▶ **REQUIRED ACTION**: Find the line in the entries below that contains "across(0.3), (-0.03,)) \". Repeat it exactly, and every line after it through the line that contains "box((0.83,), across(0.29), (0.065,))".

▶ **EXTRACTED MATERIAL**:
****
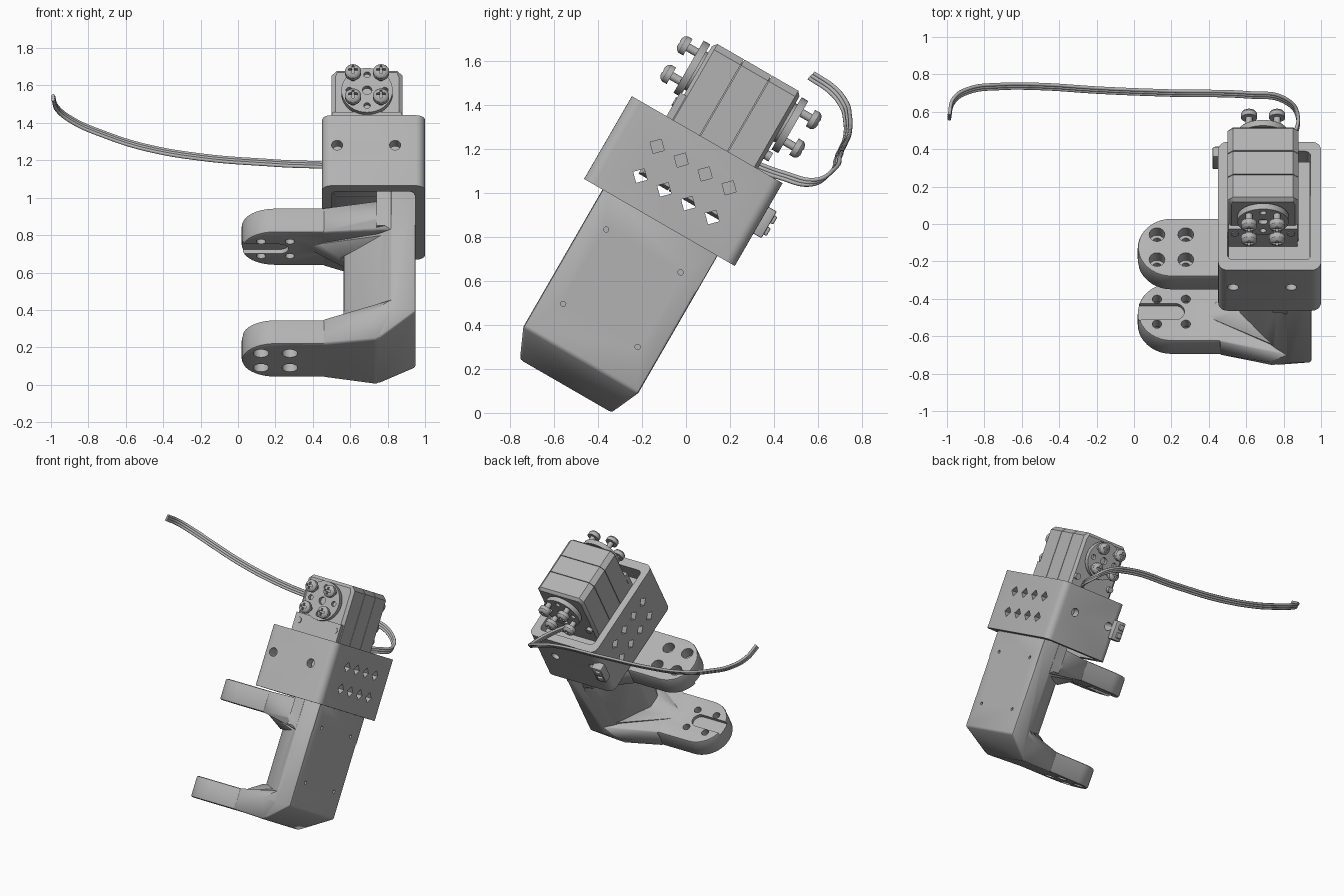
import bpy, bmesh, math
from mathutils import Vector

if "Cube" in bpy.data.objects:
    bpy.data.objects.remove(bpy.data.objects["Cube"], do_unlink=True)

GREY = (0.45, 0.45, 0.45, 1)
grey = bpy.data.materials.new("plain grey")
grey.use_nodes = True
grey.diffuse_color = GREY
grey.node_tree.nodes["Principled BSDF"].inputs["Base Color"].default_value = GREY
TILT = (math.radians(-30), 0, 0)    # whole assembly leans back about x


# Point sets, all in the untilted frame (x, y, z along the arm)
def box(x, y, z):
    return [(a, b, c) for a in x for b in y for c in z]


def ring(c, r, axis, n=24):
    pts = []
    for i in range(n):
        t = 2 * math.pi * i / n
        p = [r * math.cos(t), r * math.sin(t)]
        p.insert(axis, 0)
        pts.append(tuple(Vector(c) + Vector(p)))
    return pts


def rod(c, r, axis, ends, n=24):
    pts = []
    for e in ends:
        p = list(c)
        p[axis] = e
        pts += ring(p, r, axis, n)
    return pts


def post(x, y, z, r):
    """Box whose upright edges are rounded."""
    pts = []
    for cx in (x[0] + r, x[1] - r):
        for cy in (y[0] + r, y[1] - r):
            pts += rod((cx, cy, 0), r, 2, z)
    return pts


def make(name, solids):
    """One object holding a convex solid for every point set."""
    total = bmesh.new()
    for pts in solids:
        bm = bmesh.new()
        for p in pts:
            bm.verts.new(p)
        res = bmesh.ops.convex_hull(bm, input=bm.verts[:])
        junk = {g for g in res["geom_interior"] + res["geom_unused"]
                if isinstance(g, bmesh.types.BMVert)}
        bmesh.ops.delete(bm, geom=list(junk), context="VERTS")
        bmesh.ops.dissolve_limit(bm, angle_limit=0.01, verts=bm.verts[:], edges=bm.edges[:])
        bmesh.ops.recalc_face_normals(bm, faces=bm.faces[:])
        tmp = bpy.data.meshes.new("tmp")
        bm.to_mesh(tmp)
        bm.free()
        total.from_mesh(tmp)
        bpy.data.meshes.remove(tmp)
    me = bpy.data.meshes.new(name)
    total.to_mesh(me)
    total.free()
    me.materials.append(grey)
    ob = bpy.data.objects.new(name, me)
    ob.rotation_euler = TILT
    bpy.context.scene.collection.objects.link(ob)
    smooth(me)
    return ob


def smooth(me):
    me.shade_smooth()
    me.set_sharp_from_angle(angle=math.radians(32))


def bake(ob):
    bpy.context.view_layer.update()
    dg = bpy.context.evaluated_depsgraph_get()
    me = bpy.data.meshes.new_from_object(ob.evaluated_get(dg))
    ob.modifiers.clear()
    ob.data = me
    smooth(me)


def bevel(ob, width, segments=3):
    m = ob.modifiers.new("bevel", "BEVEL")
    m.width, m.segments = width, segments
    m.limit_method, m.angle_limit = "ANGLE", math.radians(40)
    bake(ob)
    return ob


def combine(ob, other, op="DIFFERENCE"):
    other.hide_render = True
    m = ob.modifiers.new("combine", "BOOLEAN")
    m.object, m.operation, m.solver, m.use_self = other, op, "EXACT", True
    bake(ob)
    bpy.data.objects.remove(other, do_unlink=True)


# Forked arm: wedge-backed spine, two rounded fingers, flared roots and gussets
MID = -0.535
FLIP = 0.52


def across(half):
    return (MID - half, MID + half)


def both(pts):
    return [pts, [(x, y, FLIP - z) for x, y, z in pts]]


spine = box((0.82, 0.95), across(0.302), (-0.03, 0.72)) \
    + box((0.565,), across(0.05), (-0.03, 0.66)) \
    + box((0.74,), across(0.24), (-0.17,))
finger = rod((0.2, MID, 0), 0.18, 2, (-0.16, -0.01), 40) \
    + box((0.5,), across(0.18), (-0.16, -0.01))
flare = box((0.45,), across(0.178), (-0.159, -0.011)) \
    + box((0.74,), across(0.24), (-0.168,)) \
    + box((0.72, 0.9), across(0.3), (-0.03,)) \
    + box((0.82, 0.9), across(0.3), (0.045,))
gusset = box((0.38,), across(0.02), (-0.02,)) + box((0.8,), across(0.25), (-0.02,)) \
    + box((0.54,), across(0.04), (0.065,)) + box((0.83,), across(0.29), (0.065,))
arm = bevel(make("forked_arm", [spine]), 0.012, 2)
for shape in both(finger) + both(flare):
    combine(arm, bevel(make("arm_piece", [shape]), 0.012, 2), "UNION")
for shape in both(gusset) + [box((0.74, 0.949), across(0.3), (0.5, 0.719))]:
    combine(arm, make("arm_piece", [shape]), "UNION")

# Finger slots and screw holes
slot = rod((0.22, MID, 0), 0.05, 2, (-0.035, 0.005)) \
    + box((-0.1,), across(0.05), (-0.035, 0.005))
combine(arm, make("slot_cutter", both(slot)))
holes = []
for dx in (-0.077, 0.077):
    for dy in (-0.077, 0.077):
        c = (0.2 + dx, MID + dy, 0)
        holes += both(rod(c, 0.025, 2, (-0.3, 0.02), 16))
        holes += both(rod(c, 0.042, 2, (-0.3, -0.08), 16))
for y in (-0.732, -0.341):
    for z in (0.15, 0.541):
        holes.append(rod((0, y, z), 0.012, 0, (0.92, 1.0), 12))
combine(arm, make("hole_cutter", holes))

# Sleeve around the motor, with diamond vents and screw holes
sleeve = make("sleeve", [post((0.45, 1.0), (-0.934, -0.142), (0.69, 1.125), 0.05)])
combine(sleeve, make("bore_cutter", [post((0.5, 0.945), (-0.87, -0.2), (0.5, 1.3), 0.03)]))
vents = [rod((0, -0.72 + 0.126 * i, z), 0.037, 0, (0.3, 1.1), 4)
         for i in range(4) for z in (0.83, 0.985)]
vents += [rod((x, 0, 0.94), 0.03, 1, (-1.1, 0.1), 16) for x in (0.53, 0.84)]
combine(sleeve, make("vent_cutter", vents))
make("sleeve_liner", [box((0.505, 0.94), (-0.84, -0.23), (0.87, 1.06))])

# Plug on the back of the sleeve
plug = make("plug", [box((0.42, 0.5), (-0.16, -0.1), (0.86, 1.0)),
                     box((0.43, 0.47), (-0.11, -0.085), (0.88, 0.92)),
                     box((0.43, 0.47), (-0.11, -0.085), (0.94, 0.98))])
bevel(plug, 0.006, 2)


# Motor case in three sections, with chamfered corners
def slab(y0, y1, inset0=0.0, inset1=0.0):
    pts = []
    for y, i in ((y0, inset0), (y1, inset1)):
        pts += box((0.53, 0.85), (y,), (0.835, 1.525 - i))
        pts += box((0.5 + i, 0.88 - i), (y,), (0.85, 1.495 - i))
    return pts


make("motor_front", [slab(-0.715, -0.577), slab(-0.732, -0.715, 0.02)])
make("motor_middle", [slab(-0.573, -0.432)])
make("motor_back", [slab(-0.428, -0.29), slab(-0.29, -0.273, 0, 0.02)])
make("motor_core", [box((0.515, 0.865), (-0.7, -0.3), (0.85, 1.51))])
make("motor_flange", [box((0.505, 0.875), (-0.752, -0.72), (0.9, 1.25))])

# Horn discs with their screws, mirrored front and back
CX, CZ, CY = 0.69, 1.37, -0.5025
for side, label in ((-1, "front"), (1, "back")):
    def at(*d):
        return tuple(CY + side * v for v in d)

    disc = make(label + "_horn", [rod((CX, 0, CZ), 0.137, 1, at(0.24, 0.275), 40)])
    cuts = [rod((CX, 0, CZ), 0.026, 1, at(0.25, 0.4), 16)]
    for i in range(4):
        a = i * math.pi / 2
        cuts.append(rod((CX + 0.095 * math.cos(a), 0, CZ + 0.095 * math.sin(a)),
                        0.018, 1, at(0.25, 0.4), 12))
    combine(disc, make("horn_cutter", cuts))
    make(label + "_hub", [rod((CX, 0, CZ), 0.1, 1, at(0.22, 0.245))])
    make(label + "_case_screws", [rod((x, 0, 1.2), 0.022, 1, at(0.2, 0.255), 16)
                                  for x in (0.54, 0.84)])
    screws, crosses = [], []
    for dx in (-0.075, 0.075):
        for dz in (-0.075, 0.075):
            x, z = CX + dx, CZ + dz
            c = (x, 0, z)
            screws.append(rod(c, 0.043, 1, at(0.322, 0.348))
                          + rod(c, 0.035, 1, at(0.36,)) + rod(c, 0.02, 1, at(0.367,)))
            screws.append(rod(c, 0.019, 1, at(0.26, 0.33), 16))
            for w, h in ((0.024, 0.006), (0.006, 0.024)):
                crosses.append(box((x - w, x + w), at(0.35, 0.4), (z - h, z + h)))
    heads = make(label + "_screws", screws)
    combine(heads, make("cross_cutter", crosses))

# Ribbon cable of three wires, leaving the motor and sweeping sideways
path = [(0.74, 0.30, 1.13), (0.84, 0.44, 1.08), (0.875, 0.58, 1.05), (0.80, 0.665, 1.10),
        (0.62, 0.69, 1.155), (0.20, 0.70, 1.185), (-0.18, 0.715, 1.215),
        (-0.50, 0.735, 1.27), (-0.72, 0.735, 1.34), (-0.88, 0.715, 1.41),
        (-0.965, 0.66, 1.475), (-0.988, 0.57, 1.535)]
curve = bpy.data.curves.new("ribbon_cable", "CURVE")
curve.dimensions = "3D"
curve.bevel_depth, curve.bevel_resolution, curve.resolution_u = 0.0095, 2, 8
curve.use_fill_caps = True
for k in (-1, 0, 1):
    sp = curve.splines.new("BEZIER")
    sp.bezier_points.add(len(path) - 1)
    for bp, p in zip(sp.bezier_points, path):
        bp.co = Vector(p) + k * Vector((0, 0.011, 0.011))
        bp.handle_left_type = bp.handle_right_type = "AUTO"
    sp.use_smooth = True
curve.materials.append(grey)
bpy.context.scene.collection.objects.link(bpy.data.objects.new("ribbon_cable", curve))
****
▶ **SOLUTION TO THE PROBLEM**:
    + box((0.72, 0.9), across(0.3), (-0.03,)) \
    + box((0.82, 0.9), across(0.3), (0.045,))
gusset = box((0.38,), across(0.02), (-0.02,)) + box((0.8,), across(0.25), (-0.02,)) \
    + box((0.54,), across(0.04), (0.065,)) + box((0.83,), across(0.29), (0.065,))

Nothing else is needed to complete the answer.